Terminal growth3.0%
Terminal Value37.62
Value per share49.42
5 Yr Avg Same Store Sales Growth4.40%
Bad Debt Provision rate10%

The sensitivity analysis shows that the fair price can significantly be impacted by decrease in sales growth and/or increase in bad debt rate:

Bad debt rate
5 yr avg same store sales gr7%10%13%
-4.40%41.9328.7015.46
4.40%66.9349.4231.91
8.00%79.7060.0840.46

Risks

The biggest risks lie in whether Conn's can sustain the momentum in its retail operations. The 2014 fiscal year was a strong one, and I expect the momentum to follow through to FY 2015. I would also be watching margins. I am less concerned about the risk of increasing delinquency in the credit portfolio. The 18% yield on its portfolio is a fair compensation for risk of extending loans to less creditworthy customers.

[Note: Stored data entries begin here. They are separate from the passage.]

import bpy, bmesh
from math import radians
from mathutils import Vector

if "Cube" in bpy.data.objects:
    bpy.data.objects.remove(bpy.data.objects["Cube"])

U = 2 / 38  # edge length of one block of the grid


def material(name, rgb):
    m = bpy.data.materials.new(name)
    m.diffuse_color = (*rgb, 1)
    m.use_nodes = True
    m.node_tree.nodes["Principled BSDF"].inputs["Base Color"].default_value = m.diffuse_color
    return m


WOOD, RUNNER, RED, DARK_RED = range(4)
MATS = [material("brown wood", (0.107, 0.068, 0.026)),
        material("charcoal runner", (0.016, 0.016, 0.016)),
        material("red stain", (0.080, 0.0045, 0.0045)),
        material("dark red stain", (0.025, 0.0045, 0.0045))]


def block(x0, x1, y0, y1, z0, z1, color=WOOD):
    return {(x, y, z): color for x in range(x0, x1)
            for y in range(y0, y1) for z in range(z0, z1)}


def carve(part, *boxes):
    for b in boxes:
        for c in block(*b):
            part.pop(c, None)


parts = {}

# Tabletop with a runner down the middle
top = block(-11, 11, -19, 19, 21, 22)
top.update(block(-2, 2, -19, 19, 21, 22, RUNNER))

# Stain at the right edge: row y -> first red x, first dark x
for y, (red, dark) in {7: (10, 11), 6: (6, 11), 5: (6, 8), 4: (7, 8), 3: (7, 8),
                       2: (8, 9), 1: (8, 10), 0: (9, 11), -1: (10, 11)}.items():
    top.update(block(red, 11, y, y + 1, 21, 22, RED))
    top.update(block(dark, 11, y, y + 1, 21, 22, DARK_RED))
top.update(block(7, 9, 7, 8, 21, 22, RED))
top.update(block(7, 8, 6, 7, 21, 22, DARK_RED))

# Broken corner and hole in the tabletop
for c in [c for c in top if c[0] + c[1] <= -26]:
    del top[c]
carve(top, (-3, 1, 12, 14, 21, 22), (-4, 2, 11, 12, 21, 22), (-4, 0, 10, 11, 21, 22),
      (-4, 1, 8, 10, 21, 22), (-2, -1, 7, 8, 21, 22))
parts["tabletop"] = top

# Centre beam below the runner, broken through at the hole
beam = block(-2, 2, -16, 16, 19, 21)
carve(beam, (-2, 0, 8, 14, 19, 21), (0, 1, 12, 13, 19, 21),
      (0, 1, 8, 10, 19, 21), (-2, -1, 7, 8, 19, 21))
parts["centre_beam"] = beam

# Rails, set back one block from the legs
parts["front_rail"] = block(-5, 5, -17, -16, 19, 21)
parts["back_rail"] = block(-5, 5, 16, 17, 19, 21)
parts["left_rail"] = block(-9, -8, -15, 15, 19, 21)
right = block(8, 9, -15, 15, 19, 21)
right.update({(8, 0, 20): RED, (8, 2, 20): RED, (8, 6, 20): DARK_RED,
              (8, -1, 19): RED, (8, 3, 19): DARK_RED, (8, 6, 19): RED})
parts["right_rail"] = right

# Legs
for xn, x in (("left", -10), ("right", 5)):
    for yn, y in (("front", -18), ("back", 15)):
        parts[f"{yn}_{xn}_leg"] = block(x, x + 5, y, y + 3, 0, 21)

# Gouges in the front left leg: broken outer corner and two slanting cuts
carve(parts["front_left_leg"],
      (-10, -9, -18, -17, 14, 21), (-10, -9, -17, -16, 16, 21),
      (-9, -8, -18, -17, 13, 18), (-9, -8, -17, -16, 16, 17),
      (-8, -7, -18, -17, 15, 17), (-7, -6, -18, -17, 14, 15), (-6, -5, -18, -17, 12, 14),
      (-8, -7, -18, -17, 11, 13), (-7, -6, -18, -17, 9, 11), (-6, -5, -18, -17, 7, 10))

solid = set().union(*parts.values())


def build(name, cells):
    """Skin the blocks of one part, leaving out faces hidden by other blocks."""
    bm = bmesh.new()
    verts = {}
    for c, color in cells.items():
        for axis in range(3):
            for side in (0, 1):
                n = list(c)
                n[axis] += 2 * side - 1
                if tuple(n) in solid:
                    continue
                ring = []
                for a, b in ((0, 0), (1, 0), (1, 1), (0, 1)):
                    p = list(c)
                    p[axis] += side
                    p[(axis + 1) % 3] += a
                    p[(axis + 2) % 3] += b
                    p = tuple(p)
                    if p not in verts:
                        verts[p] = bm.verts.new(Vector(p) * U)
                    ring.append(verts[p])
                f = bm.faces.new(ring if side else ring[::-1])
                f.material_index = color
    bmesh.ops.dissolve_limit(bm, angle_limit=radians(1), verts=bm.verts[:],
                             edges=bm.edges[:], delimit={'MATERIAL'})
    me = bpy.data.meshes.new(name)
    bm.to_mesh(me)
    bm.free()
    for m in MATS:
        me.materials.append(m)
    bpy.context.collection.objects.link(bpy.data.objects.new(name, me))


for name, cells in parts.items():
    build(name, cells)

Moreover, I don't foresee that delinquency rate will skyrocket overnight. As the company has been in business for 45 years, I don't buy the argument that the company is creating a "subprime crisis" with the economy in the middle of recovery. I would be more concerned if we were going into recession.

Conclusion

The target price of $49.4 represents about 43% upside from the current price of about $34.4. I expect the share price to rebound within six to eight months as the year progresses. There are several reasons to be optimistic.

The credit segment performance in part has been impacted by the below-normal winter temperatures. With winter coming to an end, I expect the 60-day delinquency rate to stabilize and decline. Moreover, the company claims to have made adjustments to the underwriting standards, the benefits of which will be realized over next several quarters.

As the credit fears subside, investors will focus on the momentum in the retail operations. Given the sales growth in the last year, I expect the momentum to carry over to the next several quarters.

Disclosure: I am long CONN. I wrote this article myself, and it expresses my own opinions. I am not receiving compensation for it (other than from Seeking Alpha). I have no business relationship with any company whose stock is mentioned in this article.

Source: Conn's Inc. - Oversold Stock Poised For Rebound